_Assignment:_ Look through the lines below and extract any with the word "finish".

===== Available data =====

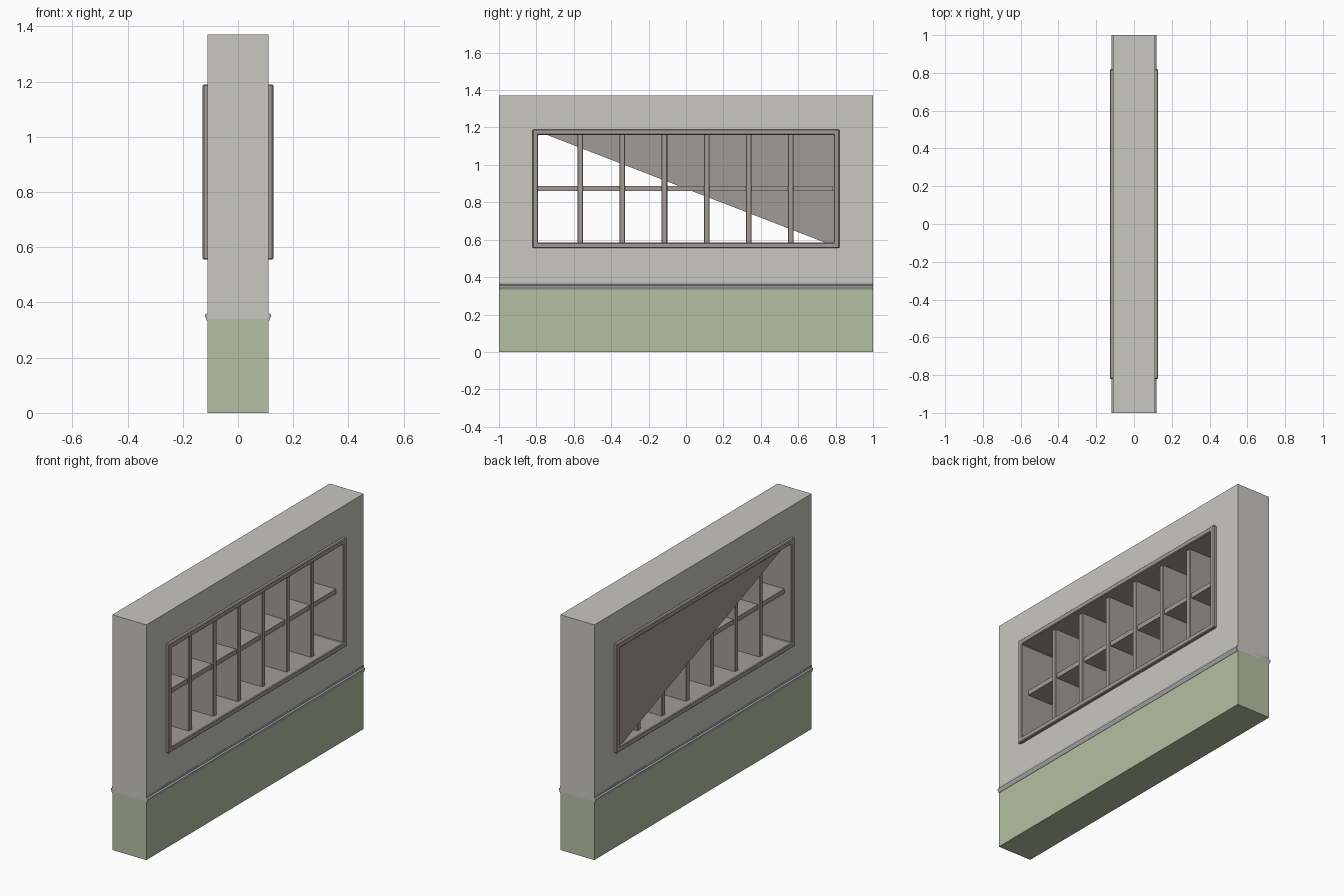
import bpy, bmesh

if "Cube" in bpy.data.objects:
    bpy.data.objects.remove(bpy.data.objects["Cube"])

def material(name, rgb):
    m = bpy.data.materials.new(name)
    m.diffuse_color = (*rgb, 1)
    m.use_nodes = True
    m.node_tree.nodes["Principled BSDF"].inputs["Base Color"].default_value = m.diffuse_color
    return m

PLASTER = material("plaster", (0.58, 0.57, 0.53))
GREEN = material("green_paint", (0.46, 0.53, 0.36))
METAL = material("trim_grey", (0.42, 0.42, 0.42))
FRAME = material("frame_brown", (0.36, 0.33, 0.31))

def finish(name, bm, mat, bevel=0):
    if len(bm.faces) > 1:
        bmesh.ops.recalc_face_normals(bm, faces=bm.faces)
    mesh = bpy.data.meshes.new(name)
    bm.to_mesh(mesh)
    bm.free()
    mesh.materials.append(mat)
    ob = bpy.data.objects.new(name, mesh)
    bpy.context.collection.objects.link(ob)
    if bevel:
        mod = ob.modifiers.new("bevel", 'BEVEL')
        mod.width = bevel
        mod.segments = 1
    return ob

def box(name, x, y, z, mat, bevel=0):
    bm = bmesh.new()
    bmesh.ops.create_cube(bm, size=1)
    for v in bm.verts:
        for i, (a, b) in enumerate((x, y, z)):
            v.co[i] = a + (b - a) * (v.co[i] + 0.5)
    return finish(name, bm, mat, bevel)

def ring(name, half_x, outer, inner, mat, bevel=0):
    """Rectangular ring in the yz plane; outer/inner = (half_y, z0, z1)."""
    bm = bmesh.new()
    loops = []
    for x, (h, z0, z1) in ((half_x, outer), (half_x, inner),
                           (-half_x, inner), (-half_x, outer)):
        loops.append([bm.verts.new((x, y, z)) for y, z in
                      ((-h, z0), (h, z0), (h, z1), (-h, z1))])
    for a, b in zip(loops, loops[1:] + loops[:1]):
        for i in range(4):
            j = (i + 1) % 4
            bm.faces.new((a[i], a[j], b[j], b[i]))
    return finish(name, bm, mat, bevel)

# Wall: green base and plaster upper part with a window opening
box("wall_base", (-0.11, 0.11), (-1, 1), (0, 0.34), GREEN)
ring("wall_upper", 0.11, (1, 0.34, 1.37), (0.81, 0.565, 1.18), PLASTER)

# Moulded rail between the two wall colours
side = [(0.110, 0.333), (0.113, 0.335), (0.119, 0.349), (0.119, 0.356), (0.111, 0.361), (0.111, 0.372)]
profile = side + [(-x, z) for x, z in reversed(side)]
bm = bmesh.new()
ends = [[bm.verts.new((x, y, z)) for x, z in profile] for y in (-1, 1)]
for e in ends:
    bm.faces.new(e)
for i in range(len(profile)):
    j = (i + 1) % len(profile)
    bm.faces.new((ends[0][i], ends[0][j], ends[1][j], ends[1][i]))
finish("wall_rail", bm, METAL)

# Window frame lining the opening
ring("window_frame", 0.128, (0.82, 0.555, 1.19), (0.79, 0.585, 1.16), FRAME, 0.004)

# Deep dividers and the cross shelf
for i in range(6):
    y = -0.565 + 0.225 * i
    box(f"divider_{i + 1}", (-0.09, 0.09), (y - 0.015, y + 0.015), (0.575, 1.17), FRAME, 0.003)
box("cross_shelf", (-0.08, 0.08), (-0.795, 0.787), (0.86, 0.888), FRAME)

# Triangular panel closing half of one side
bm = bmesh.new()
bm.faces.new([bm.verts.new((-0.112, y, z)) for y, z in
              ((0.82, 0.555), (-0.82, 1.19), (0.82, 1.19))])
finish("half_panel", bm, FRAME)
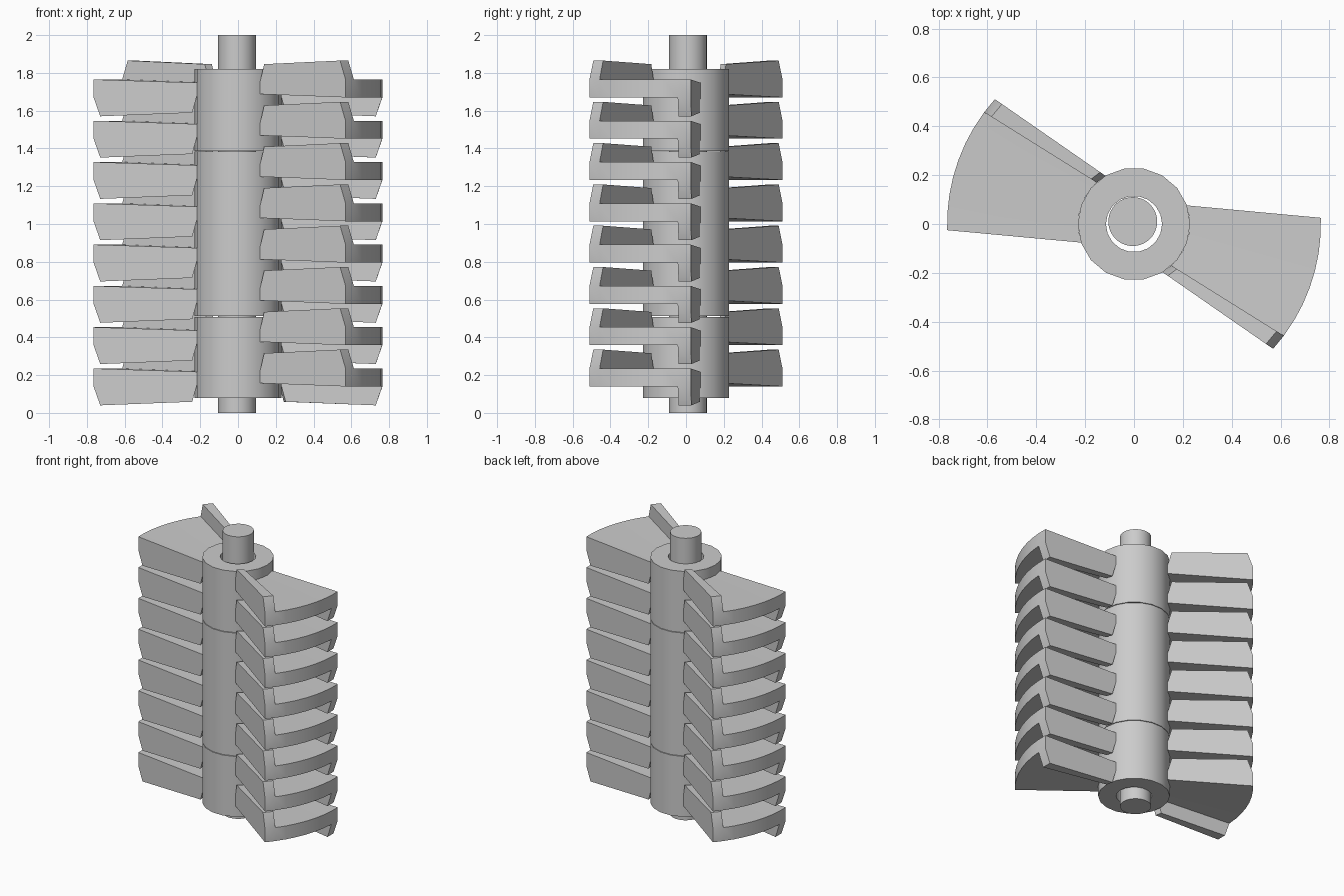
import bpy, bmesh, math
from mathutils import Vector

cube = bpy.data.objects.get("Cube")
if cube:
    bpy.data.objects.remove(cube, do_unlink=True)

grey = bpy.data.materials.new("plain grey")
grey.use_nodes = True
grey.diffuse_color = (0.6, 0.6, 0.6, 1)
grey.node_tree.nodes["Principled BSDF"].inputs["Base Color"].default_value = (0.6, 0.6, 0.6, 1)


def finish(bm, name):
    """Turn a bmesh into a linked, smooth-by-angle object."""
    bmesh.ops.recalc_face_normals(bm, faces=bm.faces)
    mesh = bpy.data.meshes.new(name)
    bm.to_mesh(mesh)
    bm.free()
    mesh.materials.append(grey)
    obj = bpy.data.objects.new(name, mesh)
    bpy.context.collection.objects.link(obj)
    bpy.ops.object.select_all(action='DESELECT')
    obj.select_set(True)
    bpy.context.view_layer.objects.active = obj
    bpy.ops.object.shade_smooth_by_angle(angle=math.radians(30))
    return obj


def lathe(name, profile, sides):
    """Spin a closed (radius, height) profile around z."""
    bm = bmesh.new()
    rings = [[bm.verts.new((r * math.cos(math.tau * k / sides),
                            r * math.sin(math.tau * k / sides), z))
              for r, z in profile] for k in range(sides)]
    n = len(profile)
    for k in range(sides):
        a, b = rings[k], rings[(k + 1) % sides]
        for i in range(n):
            j = (i + 1) % n
            bm.faces.new((a[i], b[i], b[j], a[j]))
    return finish(bm, name)


# Shaft, sitting slightly loose in the bore
bm = bmesh.new()
bmesh.ops.create_cone(bm, cap_ends=True, segments=40, radius1=0.1, radius2=0.1, depth=2)
shaft = finish(bm, "shaft")
shaft.location = (-0.005, 0.01, 1)

# Three stacked hub sleeves with fine joints between them
HUB, BORE, GAP = 0.23, 0.115, 0.002
for name, low, high in (("lower_sleeve", 0.08, 0.51),
                        ("middle_sleeve", 0.51, 1.385),
                        ("upper_sleeve", 1.385, 1.82)):
    bottom = low + (GAP if low > 0.1 else 0)
    top = high - (GAP if high < 1.8 else 0)
    lathe(name, [(BORE, bottom), (HUB, bottom), (HUB, top), (BORE, top)], 18)


# Fan blade: tapered plate with a rib up one edge and a rib down the other
def make_blade():
    bm = bmesh.new()
    steps = 6
    inner_deg = [-39.5] + [-28 + 56 * i / steps for i in range(steps + 1)] + [39.5]
    outer_deg = [-21.9] + [-16.7 + 33.4 * i / steps for i in range(steps + 1)] + [21.9]

    def point(radius, deg, z):
        a = math.radians(deg)
        return bm.verts.new((radius * math.cos(a), radius * math.sin(a), z))

    # Each column: inner and outer vertices, for the top (+1) and bottom (-1)
    cols = {s: [(point(0.228, i, s * 0.03), point(0.765, o, s * 0.0475))
                for i, o in zip(inner_deg, outer_deg)] for s in (1, -1)}
    last = len(inner_deg) - 2
    for k in range(last + 1):
        for s, rib in ((1, 0), (-1, last)):
            (ia, oa), (ib, ob) = cols[s][k], cols[s][k + 1]
            base = (ia, oa, ob, ib)
            if k != rib:
                bm.faces.new(base)
                continue
            # Rib walls lean in at both ends
            cap = []
            for start, end, lean, z in ((ia, oa, 0.05, 0.1285), (oa, ia, 0.064, 0.1475),
                                        (ob, ib, 0.064, 0.1475), (ib, ob, 0.05, 0.1285)):
                p = Vector(start.co).lerp(end.co, lean)
                p.z = s * z
                cap.append(bm.verts.new(p))
            for i in range(4):
                j = (i + 1) % 4
                bm.faces.new((base[i], base[j], cap[j], cap[i]))
            bm.faces.new(cap)
        for e in (0, 1):
            bm.faces.new((cols[1][k][e], cols[1][k + 1][e], cols[-1][k + 1][e], cols[-1][k][e]))
    for k in (0, last + 1):
        bm.faces.new((*cols[1][k], *reversed(cols[-1][k])))
    return finish(bm, "blade_left_1")


# Eight levels of opposed blades
first = make_blade()
for level in range(8):
    for side, turn in (("left", 0), ("right", math.pi)):
        if level == 0 and side == "left":
            blade = first
        else:
            blade = bpy.data.objects.new(f"blade_{side}_{level + 1}", first.data)
            bpy.context.collection.objects.link(blade)
        blade.location.z = 0.1875 + 0.2186 * level
        blade.rotation_euler.z = math.radians(-20) + turn
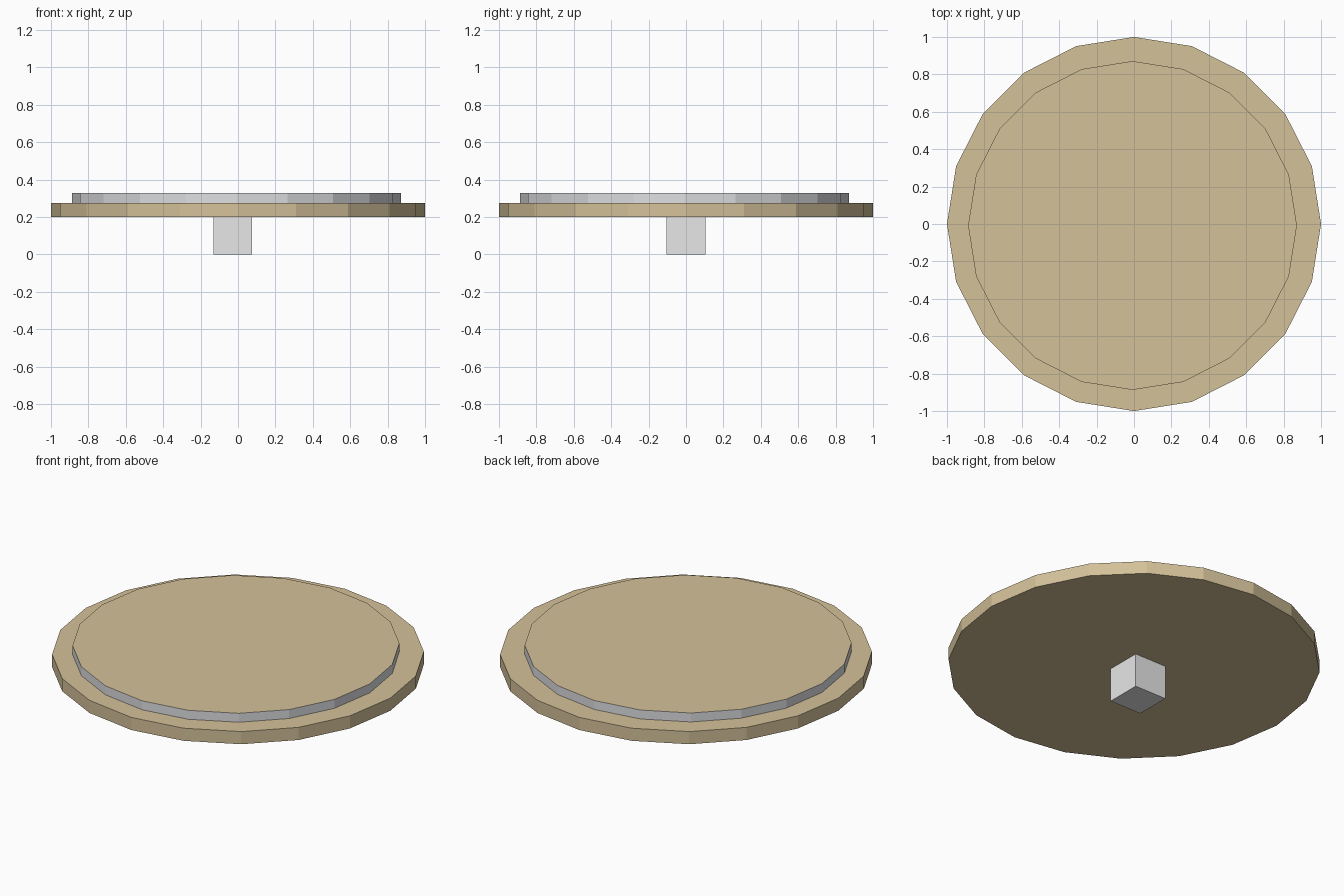
import bpy
import bmesh
from mathutils import Matrix, Vector

if "Cube" in bpy.data.objects:
    bpy.data.objects.remove(bpy.data.objects["Cube"])


def srgb(r, g, b):
    lin = [(c / 255 / 12.92) if c < 10 else ((c / 255 + 0.055) / 1.055) ** 2.4 for c in (r, g, b)]
    return (*lin, 1.0)


def material(name, colour):
    m = bpy.data.materials.new(name)
    m.diffuse_color = colour
    m.use_nodes = True
    m.node_tree.nodes["Principled BSDF"].inputs["Base Color"].default_value = m.diffuse_color
    return m


tan = material("warm_tan", srgb(212, 193, 153))
silver = material("silver_grey", srgb(222, 223, 226))
light_grey = material("light_grey", srgb(231, 231, 231))


def add_object(name, bm, *mats):
    mesh = bpy.data.meshes.new(name)
    bm.to_mesh(mesh)
    bm.free()
    for m in mats:
        mesh.materials.append(m)
    obj = bpy.data.objects.new(name, mesh)
    bpy.context.collection.objects.link(obj)
    return obj


def disc(name, radius, z0, z1, centre, side_mat, top_mat):
    """Twenty-sided flat disc with its own colour on the top face."""
    bm = bmesh.new()
    bmesh.ops.create_cone(bm, cap_ends=True, segments=20, radius1=radius, radius2=radius,
                          depth=z1 - z0,
                          matrix=Matrix.Translation((centre[0], centre[1], (z0 + z1) / 2)))
    bm.normal_update()
    for f in bm.faces:
        f.material_index = 1 if f.normal.z > 0.5 else 0
    return add_object(name, bm, side_mat, top_mat)


# Wide lower plate and the slightly smaller raised plate with a metal rim
disc("lower_plate", 1.0, 0.20, 0.275, (0, 0), tan, tan)
disc("raised_plate", 0.879, 0.275, 0.328, (-0.008, -0.008), silver, tan)

# Square stub under the plate
bm = bmesh.new()
low, high = Vector((-0.132, -0.105, 0.0)), Vector((0.076, 0.105, 0.20))
bmesh.ops.create_cube(bm, size=1.0, matrix=Matrix.Translation((low + high) / 2)
                      @ Matrix.Diagonal((*(high - low), 1.0)))
add_object("foot_stub", bm, light_grey)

=====

_Response to the exercise:_
def finish(name, bm, mat, bevel=0):
    return finish(name, bm, mat, bevel)
    return finish(name, bm, mat, bevel)
finish("wall_rail", bm, METAL)
finish("half_panel", bm, FRAME)
def finish(bm, name):
    return finish(bm, name)
shaft = finish(bm, "shaft")
    return finish(bm, "blade_left_1")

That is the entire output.